I love how this design brings two fairly hefty groupings of strips together at a single point, right in the centre of the design.
The vertical black strips meet in the middle, as do the diagonal orange strips. And then they shoot off in the opposite direction, leaving a bold diagonal line in their wake.
I tried recreating this design in EQ8, but I don’t love how it turned out.
(It might’ve helped if I’d put a border around the whole quilt so you could clearly see where the edges are.)
Somehow the difference between the line weights was more obvious in EQ8… the vertical lines are skinnier than the diagonal ones (because geometry!), but I could live with that in the hand-drawn sketch. In the EQ8 version, the design just ended up looking too sparse. Maybe it was my colour choice? I dunno. I ended up adding 2 more lines, but that didn’t really help.
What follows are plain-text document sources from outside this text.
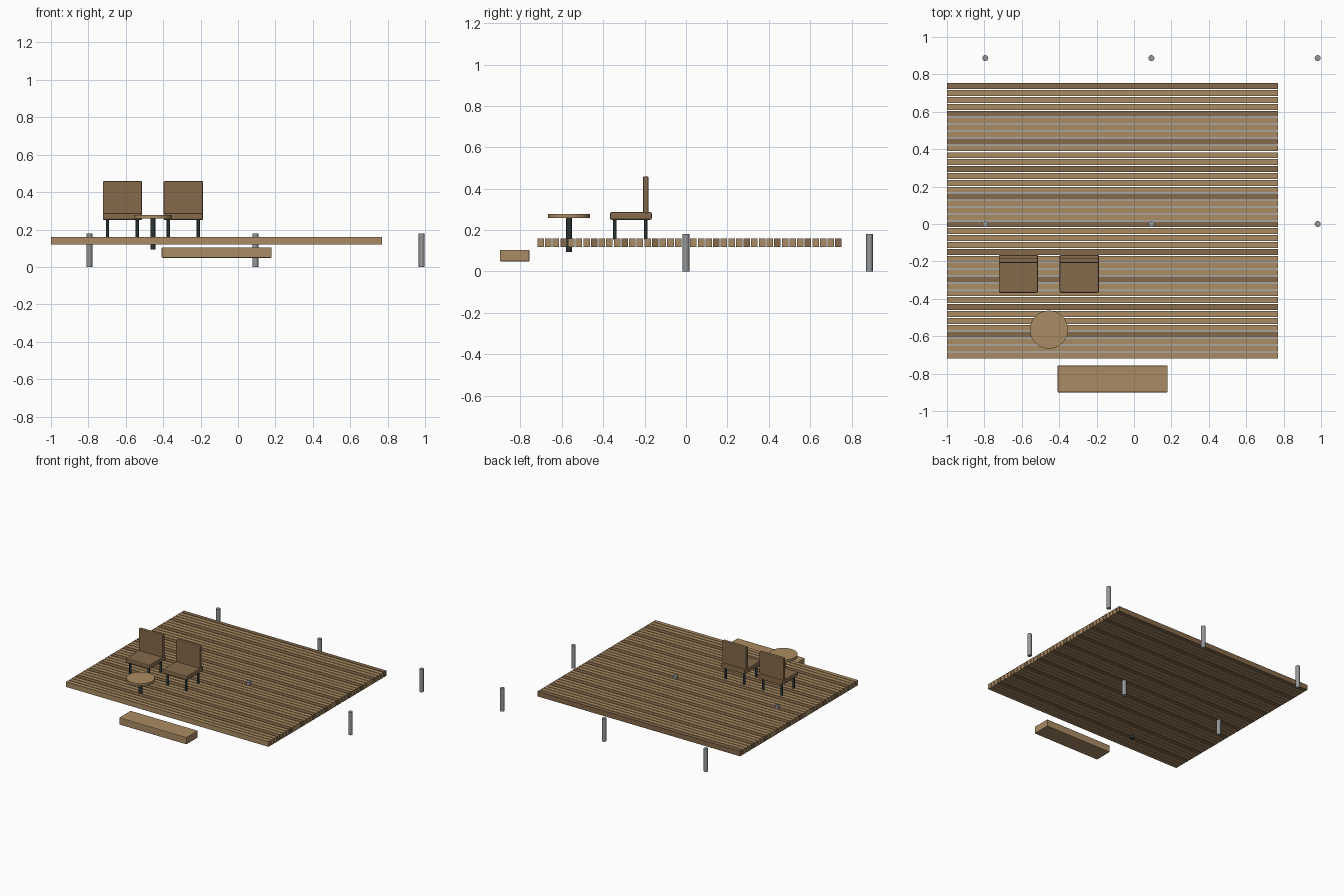
import bpy
import bmesh
from mathutils import Matrix

if "Cube" in bpy.data.objects:
    bpy.data.objects.remove(bpy.data.objects["Cube"], do_unlink=True)


def material(name, rgb):
    m = bpy.data.materials.new(name)
    m.use_nodes = True
    m.diffuse_color = (*rgb, 1)
    m.node_tree.nodes["Principled BSDF"].inputs["Base Color"].default_value = (*rgb, 1)
    return m


light_wood = material("light wood", (0.40, 0.26, 0.125))
dark_wood = material("dark wood", (0.235, 0.143, 0.071))
grey_metal = material("grey metal", (0.30, 0.31, 0.32))
dark_metal = material("dark metal", (0.022, 0.034, 0.032))


def finish(name, bm, mat):
    mesh = bpy.data.meshes.new(name)
    bm.to_mesh(mesh)
    bm.free()
    mesh.materials.append(mat)
    ob = bpy.data.objects.new(name, mesh)
    bpy.context.collection.objects.link(ob)
    return ob


def box(name, x, y, z, mat, bevel=0):
    """Box from (min, max) ranges, with optionally rounded edges."""
    bm = bmesh.new()
    spans = (x, y, z)
    centre = [(a + b) / 2 for a, b in spans]
    size = [b - a for a, b in spans]
    bmesh.ops.create_cube(bm, size=1,
                          matrix=Matrix.Translation(centre) @ Matrix.Diagonal((*size, 1)))
    ob = finish(name, bm, mat)
    if bevel:
        mod = ob.modifiers.new("rounded edges", "BEVEL")
        mod.width = bevel
        mod.segments = 2
    return ob


def cylinder(name, x, y, z, radius, mat, sides=16):
    bm = bmesh.new()
    bmesh.ops.create_cone(bm, cap_ends=True, segments=sides, radius1=radius, radius2=radius,
                          depth=z[1] - z[0],
                          matrix=Matrix.Translation((x, y, (z[0] + z[1]) / 2)))
    for f in bm.faces:
        f.smooth = abs(f.normal.z) < 0.5
    for e in bm.edges:
        e.smooth = e.calc_face_angle(0) < 0.7
    return finish(name, bm, mat)


# Deck boards, every fourth one darker
pitch = 0.0369
for i in range(40):
    y = -0.718 + i * pitch
    box(f"deck_board_{i + 1}", (-1, 0.77), (y, y + 0.0315), (0.119, 0.159),
        dark_wood if i % 4 == 3 else light_wood)

# Step in front of the deck
box("front_step", (-0.408, 0.18), (-0.9, -0.757), (0.049, 0.105), light_wood, 0.004)

# Support posts
for row, y in (("middle", 0), ("back", 0.887)):
    for side, x in (("right", -0.795), ("centre", 0.093), ("left", 0.982)):
        cylinder(f"{row}_{side}_post", x, y, (0, 0.18), 0.016, grey_metal)

# Two chairs
for side, x in (("right", -0.618), ("left", -0.292)):
    span = (x - 0.105, x + 0.105)
    box(f"{side}_chair_seat", span, (-0.368, -0.165), (0.25, 0.287), dark_wood, 0.008)
    box(f"{side}_chair_back", span, (-0.208, -0.181), (0.28, 0.459), dark_wood, 0.006)
    for end, y in (("front", -0.344), ("back", -0.195)):
        for hand, dx in (("right", -0.08), ("left", 0.08)):
            cylinder(f"{side}_chair_{end}_{hand}_leg", x + dx, y, (0.155, 0.255),
                     0.009, dark_metal, 12)

# Round table
cylinder("table_top", -0.455, -0.565, (0.259, 0.278), 0.102, light_wood, 40)
cylinder("table_stem", -0.455, -0.565, (0.093, 0.262), 0.014, dark_metal)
I would’ve liked to extend the diagonal red lines all the way to the corner of the top and bottom edges, but that would’ve made the quilt very wide, which I felt was unbalanced and left too much negative space. So I kept playing, and came up with a square version…
…which I like, but for different reasons. I think the fact that the pink lines are now fully overlapped (or ‘underlapped’?) with red lines fundamentally changes the design. I liked it when they had a bit of space on their own. Still, I like the boldness of this design and the fact that all four corners are (almost) occupied by a strip. Half of the quilt is still negative space, although I don’t think that necessarily matters.
I played around a bit more with the colours in EQ8, which is so easy to do.
And how about this one, for a very 80s vibe…
But after all that, I think I still prefer the original hand-drawn sketch!
These designs could be translated fairly easily into quilt patterns using the same approaches as suggested for the previous weeks’ designs: long strips, lots of half-square triangles, and/or paper piecing for accuracy.
Another variation on the same theme as last week’s sketch: folded strips.
I kinda wish the strips in the foreground were wider than those in the background, but I couldn’t quite get that to work out. Of course, I could just push those white vertical strips to the background, so that the thicker diagonal lines came to the foreground! Problem solved.
I tried recreating this design in EQ8 and didn’t like the way it turned out. I’m not sure if it was my colour choices or the design itself. It’s funny how some sketches just look better hand-drawn.
This design could be made into a quilt pattern using lots of half-square triangles and rectangles, or a bunch of long strips (and maybe some paper-piecing for accuracy).
I’m still stuck on this theme, so expect more of these designs in the weeks to come!
It’s been a couple of months since I posted a hand-drawn sketch. I’ve been sketching less lately. Often I start with a dot pad and quickly move to EQ8 when I’ve decided on a motif that I want to explore further. Other times, it’s just easier to start with EQ8. Hand-sketching can require a level of concentration and thought that I don’t always have. But of course, concentration and thought take practice, and they’re easy to lose if you don’t nurture them with time and attention. A gentle reminder to myself that I should make time to sketch, even when there seem to be easier alternatives.
Anyway…! Here’s what I was working on when I last opened my dot pad.
I’ve explored this idea of ‘folded ribbons’ before – see Sunday sketches #74, #75 and #76, for example – and it’s the sort of thing that could spark a thousand more designs. But this time, I wanted to play with the idea of the ‘folded’ bit being a feature, creating its own path.
I ended up designing quite a few variations, with different canvas shapes (square-ish above; rectangular-ish, below), or numbers of lines in each group, or proximity of lines.
Imagine using a really bold print for those lines in the foreground. Wouldn’t that pack a punch?
I’m still working through this idea in my head and on paper, so I may have more of these to show you sometime soon (assuming another design idea doesn’t grab my attention in the meantime!).
This design could be translated into a quilt pattern using long strips (and some careful cutting to maintain the proper angles) or even a lot of triangles.